Have you ever jerked your hand away after touching a hot stove? This is your body providing instantaneous feedback that something is wrong and needs to be fixed.
Unfortunately, we often have no such mechanism in our work at King County. Particularly for large processes that require close coordination between multiple agencies, it can be difficult for us to know if what we’re doing is achieving the results we want.
Performance reporting creates that feedback by using available information to let us know how well we are accomplishing our goals. It shows us when the system is working well and when it isn’t; helps us identify kinks and bottlenecks in the system; and indicates where problem solving resources are most needed.
People sometimes worry that performance reporting will be used to assign blame or “keep score.” This shouldn’t be the case. Performance reporting focuses on the process, not the people. An inability to evaluate system performance keeps problems hidden and ultimately hinders us as individual contributors, making our jobs stressful and more difficult.
So, how do we evaluate system performance in order to identify challenges and areas for improvement?

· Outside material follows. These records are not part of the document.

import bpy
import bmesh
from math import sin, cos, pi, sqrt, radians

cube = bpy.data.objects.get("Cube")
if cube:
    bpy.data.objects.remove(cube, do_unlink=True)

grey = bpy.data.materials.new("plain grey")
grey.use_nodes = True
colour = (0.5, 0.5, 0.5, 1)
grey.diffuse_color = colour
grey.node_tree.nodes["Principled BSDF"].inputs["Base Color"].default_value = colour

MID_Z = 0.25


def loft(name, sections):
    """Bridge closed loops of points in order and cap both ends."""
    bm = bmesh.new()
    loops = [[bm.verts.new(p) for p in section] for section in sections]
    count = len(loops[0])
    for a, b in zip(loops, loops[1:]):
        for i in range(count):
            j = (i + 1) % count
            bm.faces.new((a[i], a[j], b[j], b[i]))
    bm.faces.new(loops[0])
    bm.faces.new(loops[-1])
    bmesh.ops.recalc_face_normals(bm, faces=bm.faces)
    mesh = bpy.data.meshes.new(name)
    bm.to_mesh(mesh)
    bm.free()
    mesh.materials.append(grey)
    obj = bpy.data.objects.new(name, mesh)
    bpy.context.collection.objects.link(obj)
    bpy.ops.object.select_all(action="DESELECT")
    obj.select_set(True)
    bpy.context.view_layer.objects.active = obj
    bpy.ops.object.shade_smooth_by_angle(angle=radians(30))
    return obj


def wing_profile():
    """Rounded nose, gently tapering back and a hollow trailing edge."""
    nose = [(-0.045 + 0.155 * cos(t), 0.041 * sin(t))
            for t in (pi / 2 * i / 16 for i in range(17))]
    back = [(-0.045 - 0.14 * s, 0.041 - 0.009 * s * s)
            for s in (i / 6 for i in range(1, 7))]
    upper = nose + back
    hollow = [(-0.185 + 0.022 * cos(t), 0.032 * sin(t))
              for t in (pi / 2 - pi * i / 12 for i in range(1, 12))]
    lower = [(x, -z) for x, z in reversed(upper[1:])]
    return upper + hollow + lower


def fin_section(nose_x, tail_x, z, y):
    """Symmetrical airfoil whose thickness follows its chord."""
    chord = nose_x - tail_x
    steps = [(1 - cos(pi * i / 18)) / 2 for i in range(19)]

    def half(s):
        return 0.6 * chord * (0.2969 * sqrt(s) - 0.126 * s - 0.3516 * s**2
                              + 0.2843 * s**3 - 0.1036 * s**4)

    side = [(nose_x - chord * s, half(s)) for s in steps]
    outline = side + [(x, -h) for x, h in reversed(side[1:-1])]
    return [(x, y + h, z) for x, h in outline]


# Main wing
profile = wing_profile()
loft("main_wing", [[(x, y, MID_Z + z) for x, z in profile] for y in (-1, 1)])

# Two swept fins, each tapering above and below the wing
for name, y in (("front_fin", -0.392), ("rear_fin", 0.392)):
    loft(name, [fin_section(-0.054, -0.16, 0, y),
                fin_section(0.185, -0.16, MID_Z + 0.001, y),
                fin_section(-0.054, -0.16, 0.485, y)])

When King County went live with a new accounting system in 2012, the initial goal was to avoid large scale disruption in County operations. Now that we have stabilized the new system, we are ready to raise the bar.

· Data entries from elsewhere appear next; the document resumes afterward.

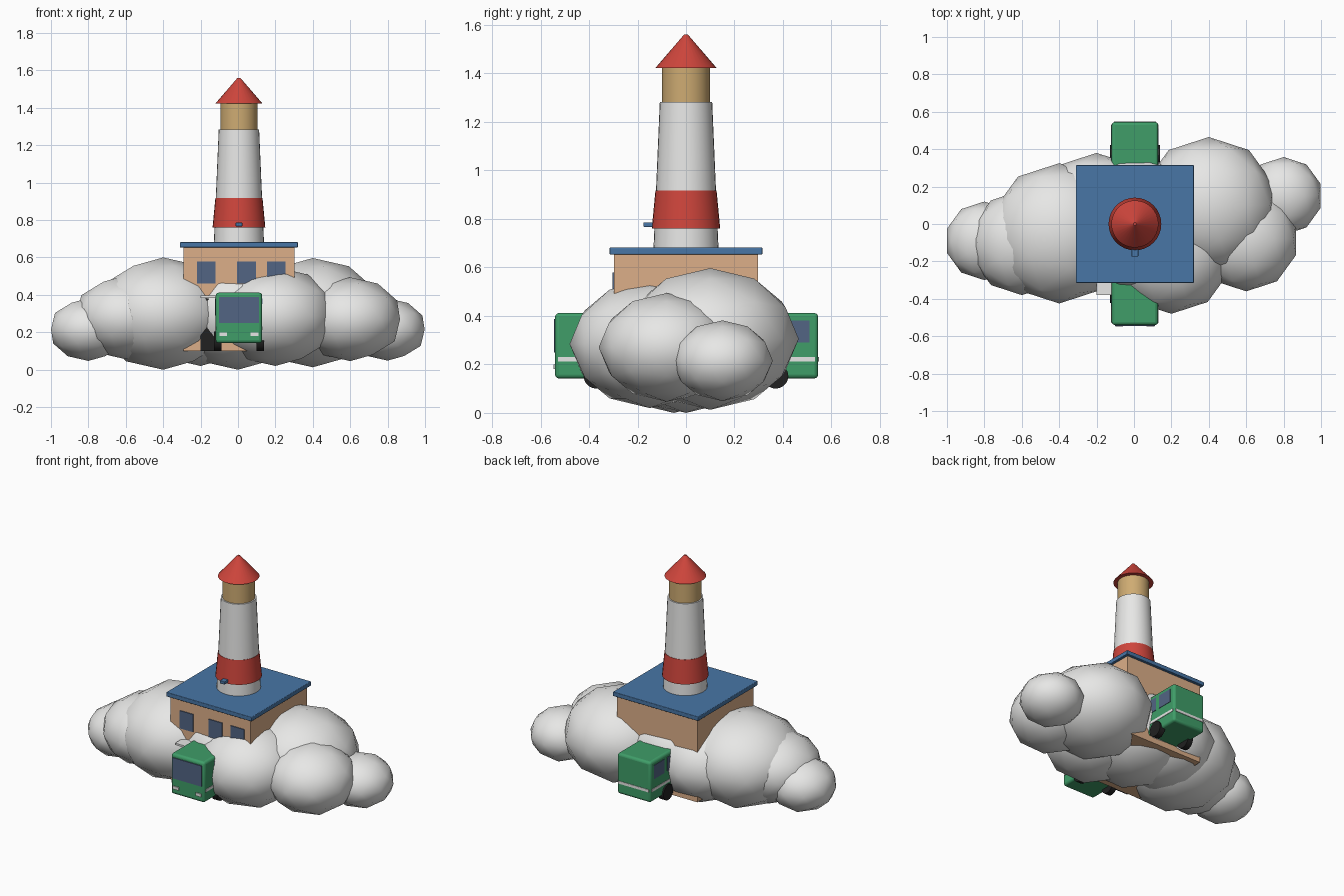
import bpy
from math import radians

if "Cube" in bpy.data.objects:
    bpy.data.objects.remove(bpy.data.objects["Cube"])


def material(name, rgb):
    m = bpy.data.materials.new(name)
    m.use_nodes = True
    m.diffuse_color = (*rgb, 1)
    m.node_tree.nodes["Principled BSDF"].inputs["Base Color"].default_value = (*rgb, 1)
    return m


white = material("soft_white", (0.8, 0.8, 0.79))
red = material("signal_red", (0.62, 0.06, 0.045))
gold = material("lantern_gold", (0.62, 0.41, 0.17))
tan = material("wall_tan", (0.72, 0.43, 0.25))
blue = material("roof_blue", (0.065, 0.18, 0.38))
glass = material("window_blue_grey", (0.085, 0.13, 0.23))
green = material("body_green", (0.05, 0.34, 0.14))
black = material("tyre_black", (0.015, 0.015, 0.015))

CX = 0.005  # shared axis of tower, house and bus


def finish(name, mat, smooth=True):
    ob = bpy.context.object
    ob.name = name
    ob.data.materials.append(mat)
    if smooth:
        bpy.ops.object.shade_smooth_by_angle(angle=radians(35))
    return ob


def box(name, mat, x, y, z, bevel=0):
    """Box from (min, max) pairs, x measured from the shared axis."""
    centre = [(a + b) / 2 for a, b in (x, y, z)]
    centre[0] += CX
    bpy.ops.mesh.primitive_cube_add(size=1, location=centre)
    ob = bpy.context.object
    ob.scale = [b - a for a, b in (x, y, z)]
    bpy.ops.object.transform_apply(location=False, rotation=False, scale=True)
    if bevel:
        mod = ob.modifiers.new("rounded_edges", "BEVEL")
        mod.width = bevel
        mod.segments = 3
    return finish(name, mat, bevel > 0)


def taper(name, mat, r1, r2, z1, z2):
    bpy.ops.mesh.primitive_cone_add(vertices=32, radius1=r1, radius2=r2, depth=z2 - z1,
                                    location=(CX, 0, (z1 + z2) / 2))
    return finish(name, mat)


# Cloud: overlapping flattened puffs (x, y, z, radius)
puffs = [(-0.8, -0.09, 0.215, 0.21), (-0.6, -0.1, 0.28, 0.28), (-0.4, -0.05, 0.3, 0.375),
         (-0.2, 0.05, 0.284, 0.33), (0, 0, 0.3, 0.375), (0.2, -0.15, 0.284, 0.33),
         (0.4, 0.1, 0.305, 0.365), (0.6, -0.08, 0.27, 0.28), (0.8, 0.15, 0.215, 0.208)]
for i, (x, y, z, r) in enumerate(puffs):
    bpy.ops.mesh.primitive_ico_sphere_add(subdivisions=2, radius=r, location=(x, y, z))
    puff = bpy.context.object
    puff.scale.z = 0.8
    finish(f"cloud_puff_{i + 1}", white)

# House: walls, roof slab, front windows and door
box("house_walls", tan, (-0.297, 0.297), (-0.297, 0.297), (0.1, 0.655))
box("house_roof", blue, (-0.315, 0.315), (-0.315, 0.315), (0.653, 0.682), 0.004)
for i, x in enumerate((-0.225, -0.01, 0.15)):
    box(f"house_window_{i + 1}", glass, (x, x + 0.1), (-0.303, -0.296), (0.46, 0.578))
box("house_door", black, (-0.205, -0.105), (-0.305, -0.296), (0.1, 0.38))
box("door_canopy", white, (-0.205, -0.105), (-0.38, -0.29), (0.384, 0.396))

# Lighthouse: tapered tower, red band, lantern room and cap
taper("tower", white, 0.134, 0.108, 0.68, 1.283)
taper("tower_band", red, 0.141, 0.126, 0.76, 0.918)
taper("lantern_room", gold, 0.099, 0.099, 1.28, 1.427)
taper("tower_cap", red, 0.126, 0.008, 1.423, 1.56)
box("tower_fitting", blue, (-0.018, 0.018), (-0.175, -0.13), (0.766, 0.786), 0.004)

# Bus: one long body running through the cloud
box("bus_body", green, (-0.124, 0.124), (-0.54, 0.545), (0.142, 0.412), 0.016)
box("bus_windshield", glass, (-0.106, 0.106), (-0.545, -0.538), (0.25, 0.388))
box("bus_rear_stripe", white, (-0.112, 0.112), (0.543, 0.548), (0.212, 0.23))
for side, s in (("left", 1), ("right", -1)):
    def across(a, b):
        return tuple(sorted((s * a, s * b)))

    box(f"bus_stripe_{side}", white, across(0.122, 0.127), (-0.528, 0.533), (0.212, 0.23))
    box(f"bus_headlight_{side}", white, across(0.063, 0.105), (-0.547, -0.538), (0.18, 0.2))
    for i in range(7):
        y = 0.4 - i * 0.14
        box(f"bus_window_{side}_{i + 1}", glass, across(0.122, 0.127), (y, y + 0.11), (0.29, 0.382))
    for end, y in (("front", -0.37), ("rear", 0.37)):
        bpy.ops.mesh.primitive_cylinder_add(vertices=20, radius=0.052, depth=0.04,
                                            location=(CX + s * 0.114, y, 0.152),
                                            rotation=(0, radians(90), 0))
        finish(f"bus_wheel_{side}_{end}", black)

Activity Based Costing of Invoices
A recent Activity Based Costing exercise showed us that manual invoices cost about twice as much as automated invoices: approximately $2.60 compared to approximately $1.40.
An extra dollar and change may not sound like a lot, but multiply by the 160,000 manual invoices the Finance and Business Operations Division processes each year, and you can see that considerable resources are tied up in inefficient processes.
Due to the substantial manual rework involved, inaccurate manual invoices cost even more, nearly $80!
The unit costs above are only the FBOD portion of the total cost. Potential resource savings to agencies would only increase the benefits of a more efficient process.
The next step is to standardize business processes across the County, streamlining cross-agency interaction and improving customer service to both internal and external customers. To do this, we need information on what methods are used, which methods are most effective, and how we can help county agencies adopt the most efficient processes.
Performance reporting can identify which processes generate more expensive manual invoices or inaccurate invoices. We can then task Lean resources with identifying ways to reduce inaccuracies, convert manual processes to automated ones, or transition purchasing to procurement cards. Lean methods can also be used to reduce the unit cost of an invoice, increasing the potential savings.
Finally, performance reports will show us if the improvements identified were successful. The resource savings realized can be used to provide better customer service to county agencies, identify additional improvements, or drive tangible reductions of central service costs.
Matt Lanier is a business analyst with the Continuous Improvement Team.